Work to complete –
Only one stretch of the data below is wanted: the lines from the one with "may be set in" through the one with "0.095, 0.225), 'closedEndFrame');", repeated exactly.
** Opening Extracted entries block **
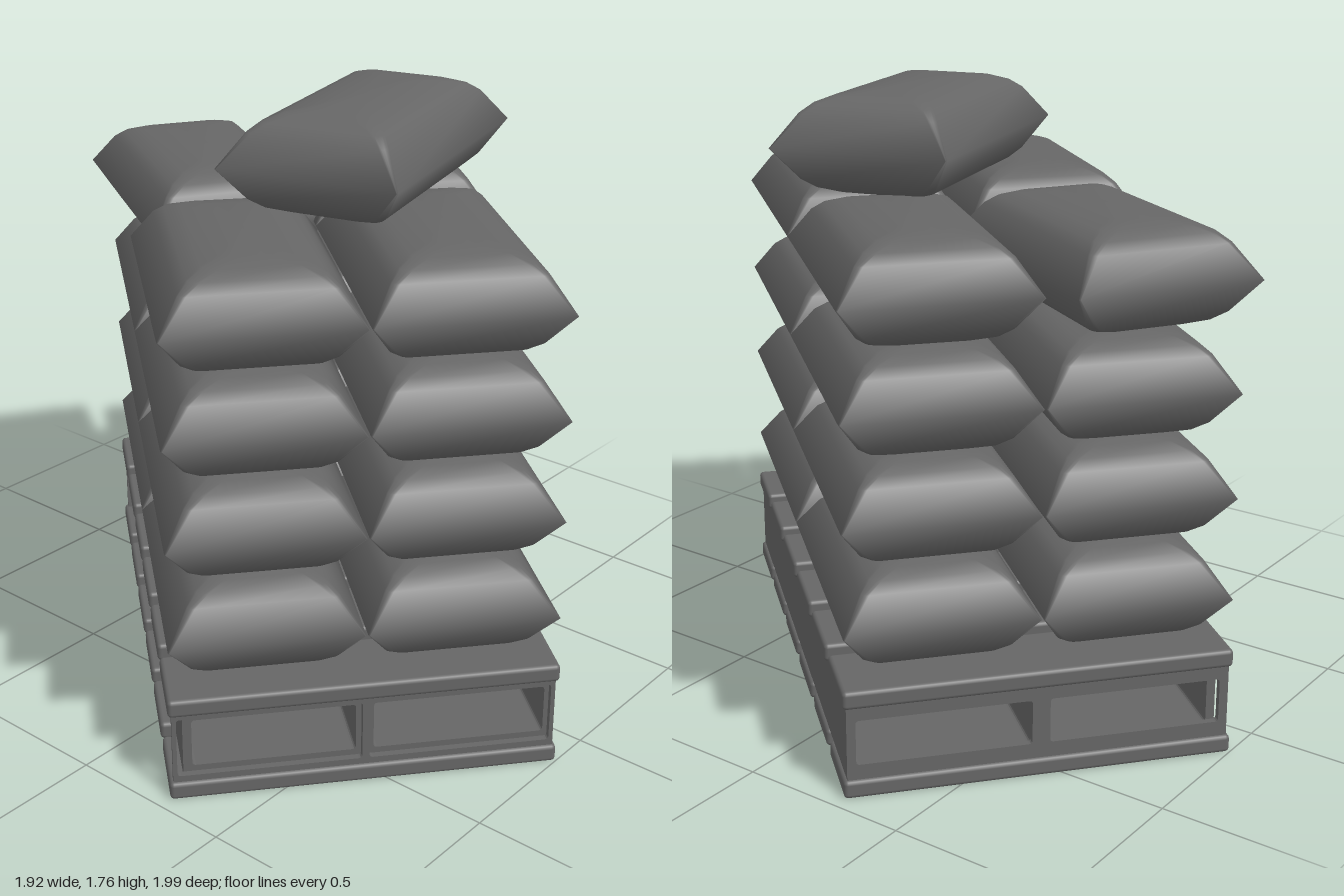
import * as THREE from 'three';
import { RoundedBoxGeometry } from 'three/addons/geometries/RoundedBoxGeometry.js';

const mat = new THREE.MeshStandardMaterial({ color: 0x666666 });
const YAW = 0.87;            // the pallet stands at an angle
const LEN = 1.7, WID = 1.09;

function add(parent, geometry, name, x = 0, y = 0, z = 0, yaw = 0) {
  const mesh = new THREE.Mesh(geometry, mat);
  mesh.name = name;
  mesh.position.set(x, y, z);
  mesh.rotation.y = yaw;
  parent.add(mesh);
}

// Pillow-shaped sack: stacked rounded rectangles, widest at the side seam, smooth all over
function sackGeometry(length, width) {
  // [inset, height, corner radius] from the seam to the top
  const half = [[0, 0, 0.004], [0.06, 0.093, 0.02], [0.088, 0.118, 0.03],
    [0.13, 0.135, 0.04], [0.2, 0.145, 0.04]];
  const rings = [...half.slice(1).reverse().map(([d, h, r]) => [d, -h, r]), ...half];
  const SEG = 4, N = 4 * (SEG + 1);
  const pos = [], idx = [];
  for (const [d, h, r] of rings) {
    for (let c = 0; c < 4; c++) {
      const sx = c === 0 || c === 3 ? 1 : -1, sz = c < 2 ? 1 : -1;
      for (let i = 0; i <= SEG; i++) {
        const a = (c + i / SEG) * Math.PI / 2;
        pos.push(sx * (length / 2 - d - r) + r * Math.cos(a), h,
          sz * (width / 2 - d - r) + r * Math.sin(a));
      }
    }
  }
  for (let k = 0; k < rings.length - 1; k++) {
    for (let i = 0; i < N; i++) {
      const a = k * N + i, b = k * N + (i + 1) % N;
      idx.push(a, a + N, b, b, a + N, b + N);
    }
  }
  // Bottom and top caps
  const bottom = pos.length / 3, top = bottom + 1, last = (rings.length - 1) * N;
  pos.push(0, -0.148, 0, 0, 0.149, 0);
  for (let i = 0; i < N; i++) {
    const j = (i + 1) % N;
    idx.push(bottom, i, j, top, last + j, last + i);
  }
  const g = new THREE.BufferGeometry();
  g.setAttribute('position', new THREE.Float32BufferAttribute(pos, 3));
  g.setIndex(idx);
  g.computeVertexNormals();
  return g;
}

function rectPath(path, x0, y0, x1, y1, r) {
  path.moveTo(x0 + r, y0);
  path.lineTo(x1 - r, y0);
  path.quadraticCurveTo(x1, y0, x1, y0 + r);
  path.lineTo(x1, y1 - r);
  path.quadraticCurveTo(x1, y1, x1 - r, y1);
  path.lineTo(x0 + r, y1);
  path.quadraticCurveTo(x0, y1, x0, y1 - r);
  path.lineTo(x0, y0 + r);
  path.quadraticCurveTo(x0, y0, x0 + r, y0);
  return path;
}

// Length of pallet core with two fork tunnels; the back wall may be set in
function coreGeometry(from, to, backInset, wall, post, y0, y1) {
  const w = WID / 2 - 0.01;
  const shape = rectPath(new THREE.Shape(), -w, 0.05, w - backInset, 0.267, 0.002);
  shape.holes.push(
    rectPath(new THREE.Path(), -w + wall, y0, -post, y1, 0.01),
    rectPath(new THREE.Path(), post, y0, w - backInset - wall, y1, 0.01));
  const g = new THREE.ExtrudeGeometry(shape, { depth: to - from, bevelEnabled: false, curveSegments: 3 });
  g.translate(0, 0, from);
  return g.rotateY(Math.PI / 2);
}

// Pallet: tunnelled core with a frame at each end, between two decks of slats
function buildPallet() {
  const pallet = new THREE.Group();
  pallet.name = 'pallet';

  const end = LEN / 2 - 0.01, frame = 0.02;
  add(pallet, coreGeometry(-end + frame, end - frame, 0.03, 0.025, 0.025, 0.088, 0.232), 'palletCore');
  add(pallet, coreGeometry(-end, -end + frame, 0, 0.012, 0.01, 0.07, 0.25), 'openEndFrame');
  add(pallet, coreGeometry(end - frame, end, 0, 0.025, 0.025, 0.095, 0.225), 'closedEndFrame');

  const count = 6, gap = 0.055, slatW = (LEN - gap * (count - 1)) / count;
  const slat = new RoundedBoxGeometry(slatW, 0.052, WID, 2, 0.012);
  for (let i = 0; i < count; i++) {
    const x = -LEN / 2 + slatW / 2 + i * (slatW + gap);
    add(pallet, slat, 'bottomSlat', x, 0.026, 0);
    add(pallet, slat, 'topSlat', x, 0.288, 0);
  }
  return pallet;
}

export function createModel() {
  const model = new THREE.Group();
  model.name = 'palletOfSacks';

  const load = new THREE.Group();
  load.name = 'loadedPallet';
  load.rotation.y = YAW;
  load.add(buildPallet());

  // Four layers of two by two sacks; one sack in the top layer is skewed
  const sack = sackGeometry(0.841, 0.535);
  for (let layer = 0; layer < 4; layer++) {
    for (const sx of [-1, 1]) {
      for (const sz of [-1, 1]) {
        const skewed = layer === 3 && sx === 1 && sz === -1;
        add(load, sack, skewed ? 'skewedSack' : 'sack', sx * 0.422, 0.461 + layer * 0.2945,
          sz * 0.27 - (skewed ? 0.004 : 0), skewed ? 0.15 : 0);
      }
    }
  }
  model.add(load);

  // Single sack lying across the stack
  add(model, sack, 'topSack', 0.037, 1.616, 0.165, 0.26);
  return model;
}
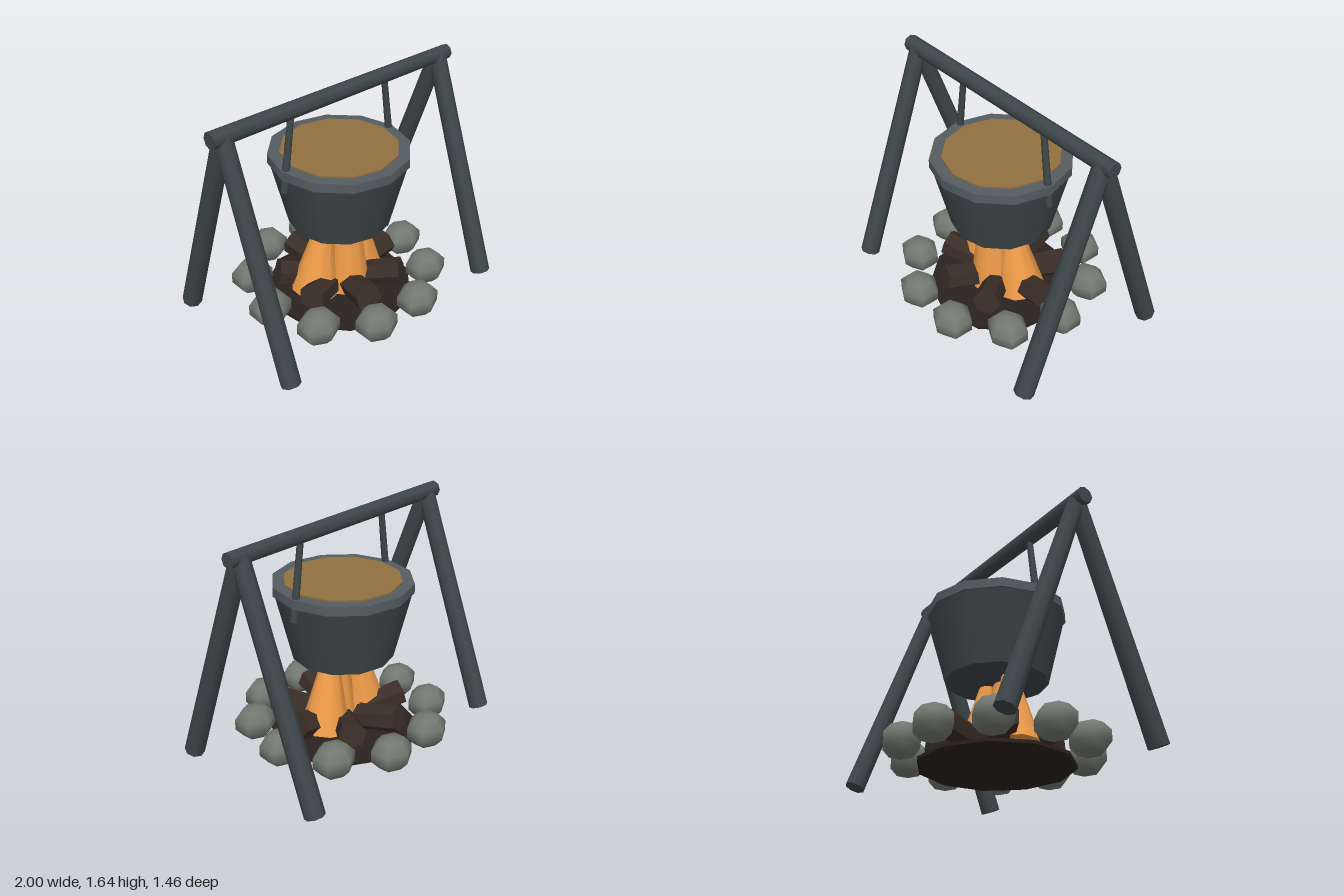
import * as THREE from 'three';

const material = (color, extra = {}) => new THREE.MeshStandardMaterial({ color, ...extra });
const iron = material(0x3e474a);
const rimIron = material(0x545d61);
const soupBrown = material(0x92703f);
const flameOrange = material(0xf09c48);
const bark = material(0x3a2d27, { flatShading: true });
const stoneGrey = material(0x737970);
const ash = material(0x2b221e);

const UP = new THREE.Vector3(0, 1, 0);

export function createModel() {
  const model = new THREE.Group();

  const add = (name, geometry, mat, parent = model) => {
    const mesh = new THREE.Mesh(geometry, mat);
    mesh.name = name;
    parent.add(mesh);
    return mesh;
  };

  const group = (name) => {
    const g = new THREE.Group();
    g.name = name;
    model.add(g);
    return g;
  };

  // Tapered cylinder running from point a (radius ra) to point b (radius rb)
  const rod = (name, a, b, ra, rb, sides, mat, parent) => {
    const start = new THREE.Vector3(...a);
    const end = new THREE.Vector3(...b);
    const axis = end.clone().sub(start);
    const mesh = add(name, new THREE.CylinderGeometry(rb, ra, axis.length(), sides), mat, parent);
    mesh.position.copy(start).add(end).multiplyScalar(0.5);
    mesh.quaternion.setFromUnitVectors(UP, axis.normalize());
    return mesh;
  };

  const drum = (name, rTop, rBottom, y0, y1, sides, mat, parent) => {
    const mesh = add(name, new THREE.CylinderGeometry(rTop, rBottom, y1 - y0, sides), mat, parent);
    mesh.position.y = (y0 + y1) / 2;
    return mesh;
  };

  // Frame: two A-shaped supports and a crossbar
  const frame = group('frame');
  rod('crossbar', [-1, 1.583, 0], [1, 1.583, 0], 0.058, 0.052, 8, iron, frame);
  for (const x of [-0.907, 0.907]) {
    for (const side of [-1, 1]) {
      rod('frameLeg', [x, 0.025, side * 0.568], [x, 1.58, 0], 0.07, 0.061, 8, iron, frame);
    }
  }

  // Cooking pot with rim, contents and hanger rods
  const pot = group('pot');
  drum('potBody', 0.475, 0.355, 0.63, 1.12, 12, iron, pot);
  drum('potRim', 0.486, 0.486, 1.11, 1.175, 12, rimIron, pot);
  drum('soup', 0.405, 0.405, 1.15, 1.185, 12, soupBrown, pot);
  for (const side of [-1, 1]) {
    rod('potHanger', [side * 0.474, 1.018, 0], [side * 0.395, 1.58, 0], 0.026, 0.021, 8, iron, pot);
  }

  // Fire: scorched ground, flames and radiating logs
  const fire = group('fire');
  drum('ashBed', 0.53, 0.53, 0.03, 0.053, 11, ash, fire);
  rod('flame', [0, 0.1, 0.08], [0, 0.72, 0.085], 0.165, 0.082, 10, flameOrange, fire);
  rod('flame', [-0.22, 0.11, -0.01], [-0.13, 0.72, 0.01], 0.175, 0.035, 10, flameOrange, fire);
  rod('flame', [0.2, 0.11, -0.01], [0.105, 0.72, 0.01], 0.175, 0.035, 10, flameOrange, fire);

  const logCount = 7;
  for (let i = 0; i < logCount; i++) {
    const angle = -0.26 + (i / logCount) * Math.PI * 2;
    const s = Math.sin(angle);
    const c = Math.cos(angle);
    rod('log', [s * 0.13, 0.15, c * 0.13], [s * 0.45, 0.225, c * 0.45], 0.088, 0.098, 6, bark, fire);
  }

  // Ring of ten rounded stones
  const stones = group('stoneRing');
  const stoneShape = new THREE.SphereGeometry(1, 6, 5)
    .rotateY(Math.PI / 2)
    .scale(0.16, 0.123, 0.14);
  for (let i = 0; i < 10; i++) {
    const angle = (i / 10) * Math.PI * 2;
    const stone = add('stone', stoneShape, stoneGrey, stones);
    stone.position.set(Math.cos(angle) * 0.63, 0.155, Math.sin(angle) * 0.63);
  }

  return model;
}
** Closing Extracted entries block **
** Opening Extracted entries block **
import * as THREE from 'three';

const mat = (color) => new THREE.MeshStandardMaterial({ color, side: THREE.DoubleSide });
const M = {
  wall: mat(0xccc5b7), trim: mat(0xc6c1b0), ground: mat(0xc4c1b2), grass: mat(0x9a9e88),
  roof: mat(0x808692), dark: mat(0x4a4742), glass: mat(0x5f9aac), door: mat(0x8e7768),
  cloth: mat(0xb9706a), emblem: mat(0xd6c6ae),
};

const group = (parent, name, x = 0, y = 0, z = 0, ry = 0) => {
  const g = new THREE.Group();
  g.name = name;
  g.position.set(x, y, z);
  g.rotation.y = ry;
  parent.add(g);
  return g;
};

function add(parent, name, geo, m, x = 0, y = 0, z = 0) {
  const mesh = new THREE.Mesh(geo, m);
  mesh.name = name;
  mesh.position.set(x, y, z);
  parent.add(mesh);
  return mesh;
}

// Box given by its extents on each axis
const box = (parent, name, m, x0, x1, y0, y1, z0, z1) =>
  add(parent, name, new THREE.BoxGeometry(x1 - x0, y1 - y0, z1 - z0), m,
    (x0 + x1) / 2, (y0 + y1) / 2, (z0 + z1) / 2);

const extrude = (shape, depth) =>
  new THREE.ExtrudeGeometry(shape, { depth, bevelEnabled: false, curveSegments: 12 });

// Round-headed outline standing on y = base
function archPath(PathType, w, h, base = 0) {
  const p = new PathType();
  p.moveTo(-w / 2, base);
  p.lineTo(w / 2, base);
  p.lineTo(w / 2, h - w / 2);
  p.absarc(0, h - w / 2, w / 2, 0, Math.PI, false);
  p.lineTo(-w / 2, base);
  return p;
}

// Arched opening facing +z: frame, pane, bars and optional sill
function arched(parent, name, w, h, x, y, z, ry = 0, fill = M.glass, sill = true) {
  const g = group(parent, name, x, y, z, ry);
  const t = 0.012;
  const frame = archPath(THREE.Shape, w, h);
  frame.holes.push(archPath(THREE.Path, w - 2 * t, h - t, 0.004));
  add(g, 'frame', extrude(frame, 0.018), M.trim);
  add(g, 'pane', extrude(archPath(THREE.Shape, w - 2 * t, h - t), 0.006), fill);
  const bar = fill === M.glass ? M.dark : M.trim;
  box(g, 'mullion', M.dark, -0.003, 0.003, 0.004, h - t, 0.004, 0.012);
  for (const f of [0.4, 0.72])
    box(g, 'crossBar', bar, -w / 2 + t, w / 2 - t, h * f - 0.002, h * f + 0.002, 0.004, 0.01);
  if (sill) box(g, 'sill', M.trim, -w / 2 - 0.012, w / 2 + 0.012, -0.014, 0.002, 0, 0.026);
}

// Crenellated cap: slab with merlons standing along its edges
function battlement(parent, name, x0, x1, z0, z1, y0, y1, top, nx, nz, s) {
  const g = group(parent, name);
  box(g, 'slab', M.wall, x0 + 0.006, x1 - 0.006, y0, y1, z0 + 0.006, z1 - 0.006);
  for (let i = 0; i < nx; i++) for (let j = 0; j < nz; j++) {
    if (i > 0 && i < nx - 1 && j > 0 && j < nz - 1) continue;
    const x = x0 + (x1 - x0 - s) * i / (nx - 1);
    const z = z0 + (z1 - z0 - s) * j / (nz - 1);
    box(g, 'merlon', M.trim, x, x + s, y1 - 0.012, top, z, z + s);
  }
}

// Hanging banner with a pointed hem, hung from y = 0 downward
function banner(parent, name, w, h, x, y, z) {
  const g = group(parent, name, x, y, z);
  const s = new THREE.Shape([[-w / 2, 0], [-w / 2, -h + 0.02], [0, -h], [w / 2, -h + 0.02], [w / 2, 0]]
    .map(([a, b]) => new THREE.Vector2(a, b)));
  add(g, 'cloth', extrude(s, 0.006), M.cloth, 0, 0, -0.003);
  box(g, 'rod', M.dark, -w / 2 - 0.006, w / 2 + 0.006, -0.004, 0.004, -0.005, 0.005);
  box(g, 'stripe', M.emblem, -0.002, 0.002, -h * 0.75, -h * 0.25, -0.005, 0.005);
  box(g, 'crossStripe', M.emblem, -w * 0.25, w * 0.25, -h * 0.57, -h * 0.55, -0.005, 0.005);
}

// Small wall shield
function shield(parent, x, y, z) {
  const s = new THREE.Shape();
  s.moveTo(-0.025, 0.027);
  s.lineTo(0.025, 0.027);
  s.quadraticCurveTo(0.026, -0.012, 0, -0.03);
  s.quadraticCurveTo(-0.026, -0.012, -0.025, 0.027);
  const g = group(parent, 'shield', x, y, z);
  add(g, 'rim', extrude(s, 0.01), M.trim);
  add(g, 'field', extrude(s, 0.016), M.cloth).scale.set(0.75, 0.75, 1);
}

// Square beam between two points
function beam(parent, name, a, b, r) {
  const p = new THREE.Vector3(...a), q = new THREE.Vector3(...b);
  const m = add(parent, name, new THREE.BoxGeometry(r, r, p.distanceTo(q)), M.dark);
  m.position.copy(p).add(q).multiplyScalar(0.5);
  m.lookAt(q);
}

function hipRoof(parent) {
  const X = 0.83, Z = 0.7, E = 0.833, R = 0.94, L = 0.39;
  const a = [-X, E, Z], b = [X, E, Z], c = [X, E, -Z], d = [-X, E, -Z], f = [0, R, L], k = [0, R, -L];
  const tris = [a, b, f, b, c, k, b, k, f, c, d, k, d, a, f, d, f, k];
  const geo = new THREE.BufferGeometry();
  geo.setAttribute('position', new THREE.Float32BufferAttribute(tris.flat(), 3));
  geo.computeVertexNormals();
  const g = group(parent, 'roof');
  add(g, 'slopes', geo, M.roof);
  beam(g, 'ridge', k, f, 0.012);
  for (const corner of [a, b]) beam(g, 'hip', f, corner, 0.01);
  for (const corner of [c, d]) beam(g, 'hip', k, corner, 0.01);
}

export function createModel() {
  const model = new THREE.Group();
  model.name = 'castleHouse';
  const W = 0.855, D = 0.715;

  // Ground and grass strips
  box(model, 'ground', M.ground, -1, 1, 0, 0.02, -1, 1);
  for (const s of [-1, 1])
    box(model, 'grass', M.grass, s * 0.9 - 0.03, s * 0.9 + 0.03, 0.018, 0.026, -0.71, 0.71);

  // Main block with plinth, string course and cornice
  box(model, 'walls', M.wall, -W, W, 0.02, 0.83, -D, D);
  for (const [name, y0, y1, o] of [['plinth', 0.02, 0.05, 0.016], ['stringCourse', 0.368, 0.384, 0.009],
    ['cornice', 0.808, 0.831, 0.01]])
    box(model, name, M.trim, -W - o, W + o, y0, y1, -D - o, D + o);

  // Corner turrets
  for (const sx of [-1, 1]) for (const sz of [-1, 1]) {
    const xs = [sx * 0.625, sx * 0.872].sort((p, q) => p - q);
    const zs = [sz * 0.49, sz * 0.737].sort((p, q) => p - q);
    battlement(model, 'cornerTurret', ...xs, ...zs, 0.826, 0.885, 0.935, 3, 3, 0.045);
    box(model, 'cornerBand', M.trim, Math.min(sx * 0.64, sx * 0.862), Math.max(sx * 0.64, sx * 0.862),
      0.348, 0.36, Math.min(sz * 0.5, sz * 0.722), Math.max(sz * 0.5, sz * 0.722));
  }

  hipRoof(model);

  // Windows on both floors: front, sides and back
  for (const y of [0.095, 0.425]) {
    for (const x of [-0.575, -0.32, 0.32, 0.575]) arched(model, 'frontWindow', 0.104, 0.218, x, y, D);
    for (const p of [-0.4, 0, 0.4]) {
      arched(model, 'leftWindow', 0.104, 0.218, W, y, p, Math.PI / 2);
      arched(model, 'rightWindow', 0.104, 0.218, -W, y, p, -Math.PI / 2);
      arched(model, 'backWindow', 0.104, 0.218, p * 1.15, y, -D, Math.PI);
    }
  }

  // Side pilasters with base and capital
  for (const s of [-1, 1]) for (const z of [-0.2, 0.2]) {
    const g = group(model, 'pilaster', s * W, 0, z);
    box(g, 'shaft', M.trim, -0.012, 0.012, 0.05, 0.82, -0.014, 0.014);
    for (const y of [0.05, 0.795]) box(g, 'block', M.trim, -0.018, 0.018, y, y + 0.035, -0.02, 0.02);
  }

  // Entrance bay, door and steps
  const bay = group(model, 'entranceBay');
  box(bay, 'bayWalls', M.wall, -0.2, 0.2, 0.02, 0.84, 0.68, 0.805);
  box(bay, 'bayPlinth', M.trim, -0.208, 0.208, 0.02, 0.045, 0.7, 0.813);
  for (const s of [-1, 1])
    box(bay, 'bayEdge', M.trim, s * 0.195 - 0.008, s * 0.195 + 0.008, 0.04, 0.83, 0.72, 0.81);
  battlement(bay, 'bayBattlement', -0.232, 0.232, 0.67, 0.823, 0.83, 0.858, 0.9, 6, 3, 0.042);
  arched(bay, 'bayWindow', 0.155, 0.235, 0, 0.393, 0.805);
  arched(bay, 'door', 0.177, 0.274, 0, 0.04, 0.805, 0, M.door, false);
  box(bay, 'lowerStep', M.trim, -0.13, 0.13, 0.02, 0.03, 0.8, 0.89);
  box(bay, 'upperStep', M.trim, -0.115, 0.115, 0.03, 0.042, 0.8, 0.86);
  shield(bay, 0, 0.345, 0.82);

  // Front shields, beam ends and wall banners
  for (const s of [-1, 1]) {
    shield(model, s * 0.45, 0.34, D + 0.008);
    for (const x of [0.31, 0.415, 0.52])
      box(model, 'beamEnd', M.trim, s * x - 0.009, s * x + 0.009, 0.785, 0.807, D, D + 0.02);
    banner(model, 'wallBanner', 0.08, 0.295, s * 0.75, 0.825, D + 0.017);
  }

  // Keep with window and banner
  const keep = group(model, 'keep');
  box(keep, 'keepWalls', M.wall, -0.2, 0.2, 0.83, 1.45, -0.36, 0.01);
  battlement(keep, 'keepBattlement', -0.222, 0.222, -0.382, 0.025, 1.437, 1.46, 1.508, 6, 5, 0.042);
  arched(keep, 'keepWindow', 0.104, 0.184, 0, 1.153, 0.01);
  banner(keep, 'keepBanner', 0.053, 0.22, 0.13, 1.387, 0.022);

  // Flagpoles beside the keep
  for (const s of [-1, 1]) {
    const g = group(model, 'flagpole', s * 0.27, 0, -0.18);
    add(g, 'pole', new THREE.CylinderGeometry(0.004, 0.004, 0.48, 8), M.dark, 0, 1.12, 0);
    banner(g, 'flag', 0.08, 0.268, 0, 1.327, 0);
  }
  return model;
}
** Closing Extracted entries block **
Solution to the problem –
// Length of pallet core with two fork tunnels; the back wall may be set in
function coreGeometry(from, to, backInset, wall, post, y0, y1) {
  const w = WID / 2 - 0.01;
  const shape = rectPath(new THREE.Shape(), -w, 0.05, w - backInset, 0.267, 0.002);
  shape.holes.push(
    rectPath(new THREE.Path(), -w + wall, y0, -post, y1, 0.01),
    rectPath(new THREE.Path(), post, y0, w - backInset - wall, y1, 0.01));
  const g = new THREE.ExtrudeGeometry(shape, { depth: to - from, bevelEnabled: false, curveSegments: 3 });
  g.translate(0, 0, from);
  return g.rotateY(Math.PI / 2);
}

// Pallet: tunnelled core with a frame at each end, between two decks of slats
function buildPallet() {
  const pallet = new THREE.Group();
  pallet.name = 'pallet';

  const end = LEN / 2 - 0.01, frame = 0.02;
  add(pallet, coreGeometry(-end + frame, end - frame, 0.03, 0.025, 0.025, 0.088, 0.232), 'palletCore');
  add(pallet, coreGeometry(-end, -end + frame, 0, 0.012, 0.01, 0.07, 0.25), 'openEndFrame');
  add(pallet, coreGeometry(end - frame, end, 0, 0.025, 0.025, 0.095, 0.225), 'closedEndFrame');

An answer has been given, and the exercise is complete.